[Collected data]
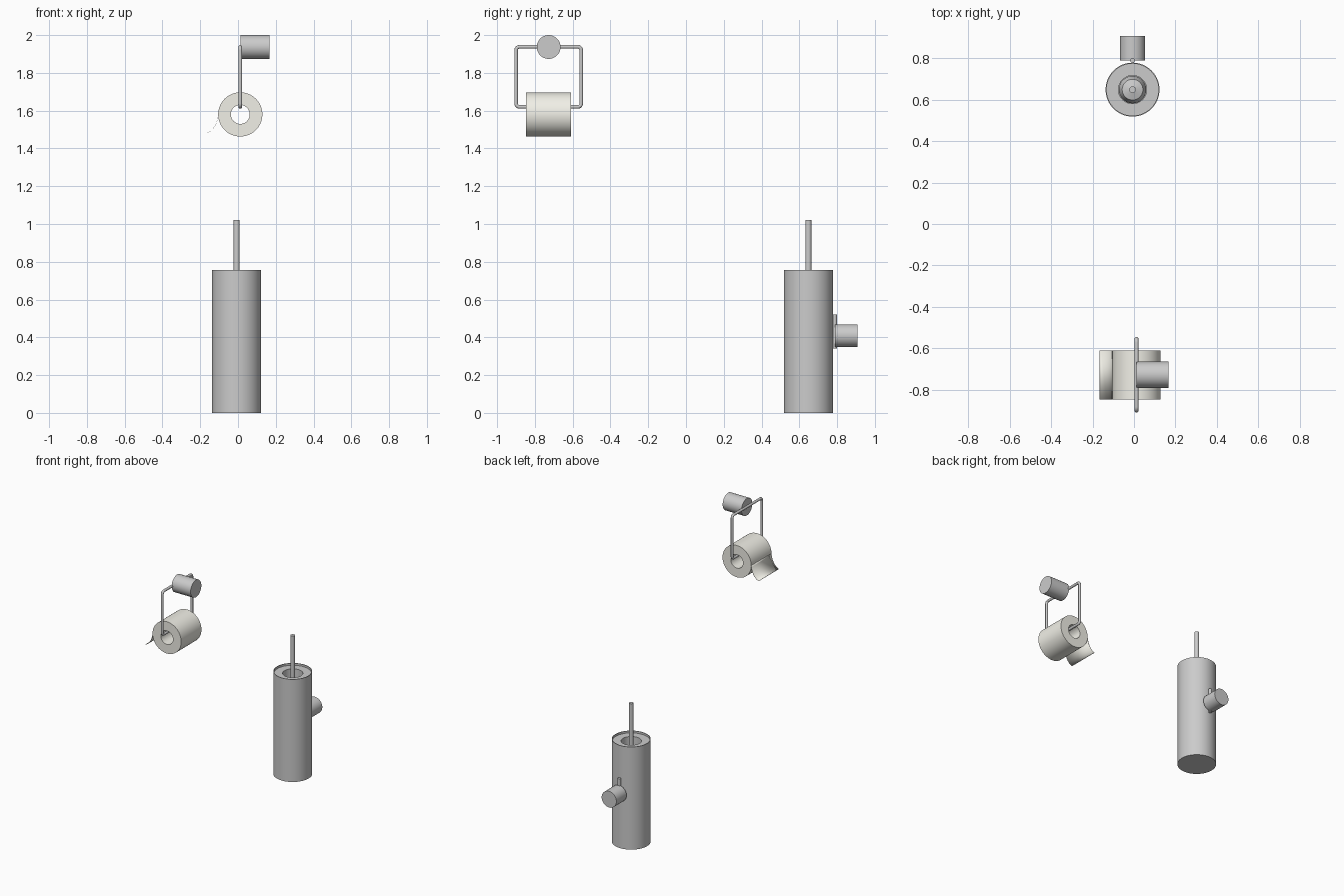
import bpy, bmesh, math
from mathutils import Vector, Matrix

if "Cube" in bpy.data.objects:
    bpy.data.objects.remove(bpy.data.objects["Cube"])

paper = bpy.data.materials.new("paper")
paper.diffuse_color = (0.88, 0.87, 0.80, 1)
paper.use_nodes = True
paper.node_tree.nodes["Principled BSDF"].inputs["Base Color"].default_value = paper.diffuse_color


def finish(ob, mat=None):
    if mat:
        ob.data.materials.append(mat)
    bpy.ops.object.select_all(action='DESELECT')
    bpy.context.view_layer.objects.active = ob
    ob.select_set(True)
    bpy.ops.object.shade_smooth_by_angle(angle=math.radians(35))
    return ob


def lathe(name, profile, loc, axis='Z', closed=False, mat=None, segs=64):
    """Spin an (r, height) profile about an axis through loc."""
    bm = bmesh.new()
    vs = [bm.verts.new((r, 0, h)) for r, h in profile]
    es = [bm.edges.new(p) for p in zip(vs, vs[1:])]
    if closed:
        es.append(bm.edges.new((vs[-1], vs[0])))
    bmesh.ops.spin(bm, geom=vs + es, cent=(0, 0, 0), axis=(0, 0, 1),
                   angle=math.tau, steps=segs)
    bmesh.ops.remove_doubles(bm, verts=bm.verts, dist=1e-5)
    bmesh.ops.recalc_face_normals(bm, faces=bm.faces)
    turn = {'X': Matrix.Rotation(math.pi / 2, 4, 'Y'),
            'Y': Matrix.Rotation(-math.pi / 2, 4, 'X'),
            'Z': Matrix.Identity(4)}[axis]
    bm.transform(turn)
    me = bpy.data.meshes.new(name)
    bm.to_mesh(me)
    bm.free()
    ob = bpy.data.objects.new(name, me)
    ob.location = loc
    bpy.context.collection.objects.link(ob)
    return finish(ob, mat)


def rod(name, r, length, loc, axis='Z'):
    return lathe(name, [(0, 0), (r, 0), (r, length), (0, length)], loc, axis, segs=48)


# Brush container: outer shell, recessed lid ring and inner well
BX, BY = -0.007, 0.648
lathe("brush_container",
      [(0, 0), (0.13, 0), (0.13, 0.757), (0.125, 0.757), (0.125, 0.742),
       (0.068, 0.742), (0.068, 0.03), (0, 0.03)], (BX, BY, 0))

# Brush: head hidden in the well, handle sticking out
lathe("toilet_brush",
      [(0, 0.05), (0.06, 0.06), (0.066, 0.1), (0.066, 0.28), (0.05, 0.32),
       (0.016, 0.33), (0.016, 1.022), (0, 1.022)], (BX, BY, 0), segs=48)

# Container wall mount and its hanging pin
rod("container_mount", 0.06, 0.118, (BX, 0.789, 0.409), 'Y')
rod("container_pin", 0.011, 0.178, (BX, 0.788, 0.342))

# Paper holder: wall mount
HX, HY = 0.012, -0.727
rod("holder_mount", 0.063, 0.154, (HX, HY, 1.937), 'X')

# Paper holder: closed wire loop with rounded corners
hw, z0, z1, cr = 0.1725, 1.62, 1.938, 0.018
points = []
for i, (sy, zc) in enumerate([(1, z1 - cr), (-1, z1 - cr), (-1, z0 + cr), (1, z0 + cr)]):
    for k in range(7):
        a = math.pi / 2 * (i + k / 6)
        points.append((HX, HY + sy * (hw - cr) + cr * math.cos(a), zc + cr * math.sin(a)))
curve = bpy.data.curves.new("holder_wire", 'CURVE')
curve.dimensions = '3D'
curve.bevel_depth = 0.0095
curve.bevel_resolution = 4
spline = curve.splines.new('POLY')
spline.points.add(len(points) - 1)
for p, co in zip(spline.points, points):
    p.co = (*co, 1)
spline.use_cyclic_u = True
wire = bpy.data.objects.new("holder_wire", curve)
bpy.context.collection.objects.link(wire)
bpy.ops.object.select_all(action='DESELECT')
bpy.context.view_layer.objects.active = wire
wire.select_set(True)
bpy.ops.object.convert(target='MESH')
finish(bpy.context.view_layer.objects.active)

# Paper roll with open core
RL, RZ = 0.236, 1.58
lathe("paper_roll", [(0.05, 0), (0.117, 0), (0.117, RL), (0.05, RL)],
      (HX, HY - RL / 2 - 0.001, RZ), 'Y', closed=True, mat=paper)

# Loose paper end curling away from the roll
a, b, c, d = [Vector(v) for v in ((-0.105, 1.58), (-0.107, 1.53), (-0.138, 1.487), (-0.166, 1.481))]
bm = bmesh.new()
prev = None
for i in range(13):
    t = i / 12
    p = a * (1 - t)**3 + b * 3 * t * (1 - t)**2 + c * 3 * t * t * (1 - t) + d * t**3
    row = [bm.verts.new((p.x, HY - 0.001 + s * RL / 2, p.y)) for s in (-1, 1)]
    if prev:
        bm.faces.new((prev[0], prev[1], row[1], row[0]))
    prev = row
me = bpy.data.meshes.new("loose_sheet")
bm.to_mesh(me)
bm.free()
sheet = bpy.data.objects.new("loose_sheet", me)
bpy.context.collection.objects.link(sheet)
finish(sheet, paper)
solid = sheet.modifiers.new("thickness", 'SOLIDIFY')
solid.thickness = 0.001
solid.offset = 0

ASSIGNMENT: Each entry is to be given again exactly as it stands, with its pictures removed.

ANSWER TO THIS PROBLEM:
import bpy, bmesh, math
from mathutils import Vector, Matrix

if "Cube" in bpy.data.objects:
    bpy.data.objects.remove(bpy.data.objects["Cube"])

paper = bpy.data.materials.new("paper")
paper.diffuse_color = (0.88, 0.87, 0.80, 1)
paper.use_nodes = True
paper.node_tree.nodes["Principled BSDF"].inputs["Base Color"].default_value = paper.diffuse_color


def finish(ob, mat=None):
    if mat:
        ob.data.materials.append(mat)
    bpy.ops.object.select_all(action='DESELECT')
    bpy.context.view_layer.objects.active = ob
    ob.select_set(True)
    bpy.ops.object.shade_smooth_by_angle(angle=math.radians(35))
    return ob


def lathe(name, profile, loc, axis='Z', closed=False, mat=None, segs=64):
    """Spin an (r, height) profile about an axis through loc."""
    bm = bmesh.new()
    vs = [bm.verts.new((r, 0, h)) for r, h in profile]
    es = [bm.edges.new(p) for p in zip(vs, vs[1:])]
    if closed:
        es.append(bm.edges.new((vs[-1], vs[0])))
    bmesh.ops.spin(bm, geom=vs + es, cent=(0, 0, 0), axis=(0, 0, 1),
                   angle=math.tau, steps=segs)
    bmesh.ops.remove_doubles(bm, verts=bm.verts, dist=1e-5)
    bmesh.ops.recalc_face_normals(bm, faces=bm.faces)
    turn = {'X': Matrix.Rotation(math.pi / 2, 4, 'Y'),
            'Y': Matrix.Rotation(-math.pi / 2, 4, 'X'),
            'Z': Matrix.Identity(4)}[axis]
    bm.transform(turn)
    me = bpy.data.meshes.new(name)
    bm.to_mesh(me)
    bm.free()
    ob = bpy.data.objects.new(name, me)
    ob.location = loc
    bpy.context.collection.objects.link(ob)
    return finish(ob, mat)


def rod(name, r, length, loc, axis='Z'):
    return lathe(name, [(0, 0), (r, 0), (r, length), (0, length)], loc, axis, segs=48)


# Brush container: outer shell, recessed lid ring and inner well
BX, BY = -0.007, 0.648
lathe("brush_container",
      [(0, 0), (0.13, 0), (0.13, 0.757), (0.125, 0.757), (0.125, 0.742),
       (0.068, 0.742), (0.068, 0.03), (0, 0.03)], (BX, BY, 0))

# Brush: head hidden in the well, handle sticking out
lathe("toilet_brush",
      [(0, 0.05), (0.06, 0.06), (0.066, 0.1), (0.066, 0.28), (0.05, 0.32),
       (0.016, 0.33), (0.016, 1.022), (0, 1.022)], (BX, BY, 0), segs=48)

# Container wall mount and its hanging pin
rod("container_mount", 0.06, 0.118, (BX, 0.789, 0.409), 'Y')
rod("container_pin", 0.011, 0.178, (BX, 0.788, 0.342))

# Paper holder: wall mount
HX, HY = 0.012, -0.727
rod("holder_mount", 0.063, 0.154, (HX, HY, 1.937), 'X')

# Paper holder: closed wire loop with rounded corners
hw, z0, z1, cr = 0.1725, 1.62, 1.938, 0.018
points = []
for i, (sy, zc) in enumerate([(1, z1 - cr), (-1, z1 - cr), (-1, z0 + cr), (1, z0 + cr)]):
    for k in range(7):
        a = math.pi / 2 * (i + k / 6)
        points.append((HX, HY + sy * (hw - cr) + cr * math.cos(a), zc + cr * math.sin(a)))
curve = bpy.data.curves.new("holder_wire", 'CURVE')
curve.dimensions = '3D'
curve.bevel_depth = 0.0095
curve.bevel_resolution = 4
spline = curve.splines.new('POLY')
spline.points.add(len(points) - 1)
for p, co in zip(spline.points, points):
    p.co = (*co, 1)
spline.use_cyclic_u = True
wire = bpy.data.objects.new("holder_wire", curve)
bpy.context.collection.objects.link(wire)
bpy.ops.object.select_all(action='DESELECT')
bpy.context.view_layer.objects.active = wire
wire.select_set(True)
bpy.ops.object.convert(target='MESH')
finish(bpy.context.view_layer.objects.active)

# Paper roll with open core
RL, RZ = 0.236, 1.58
lathe("paper_roll", [(0.05, 0), (0.117, 0), (0.117, RL), (0.05, RL)],
      (HX, HY - RL / 2 - 0.001, RZ), 'Y', closed=True, mat=paper)

# Loose paper end curling away from the roll
a, b, c, d = [Vector(v) for v in ((-0.105, 1.58), (-0.107, 1.53), (-0.138, 1.487), (-0.166, 1.481))]
bm = bmesh.new()
prev = None
for i in range(13):
    t = i / 12
    p = a * (1 - t)**3 + b * 3 * t * (1 - t)**2 + c * 3 * t * t * (1 - t) + d * t**3
    row = [bm.verts.new((p.x, HY - 0.001 + s * RL / 2, p.y)) for s in (-1, 1)]
    if prev:
        bm.faces.new((prev[0], prev[1], row[1], row[0]))
    prev = row
me = bpy.data.meshes.new("loose_sheet")
bm.to_mesh(me)
bm.free()
sheet = bpy.data.objects.new("loose_sheet", me)
bpy.context.collection.objects.link(sheet)
finish(sheet, paper)
solid = sheet.modifiers.new("thickness", 'SOLIDIFY')
solid.thickness = 0.001
solid.offset = 0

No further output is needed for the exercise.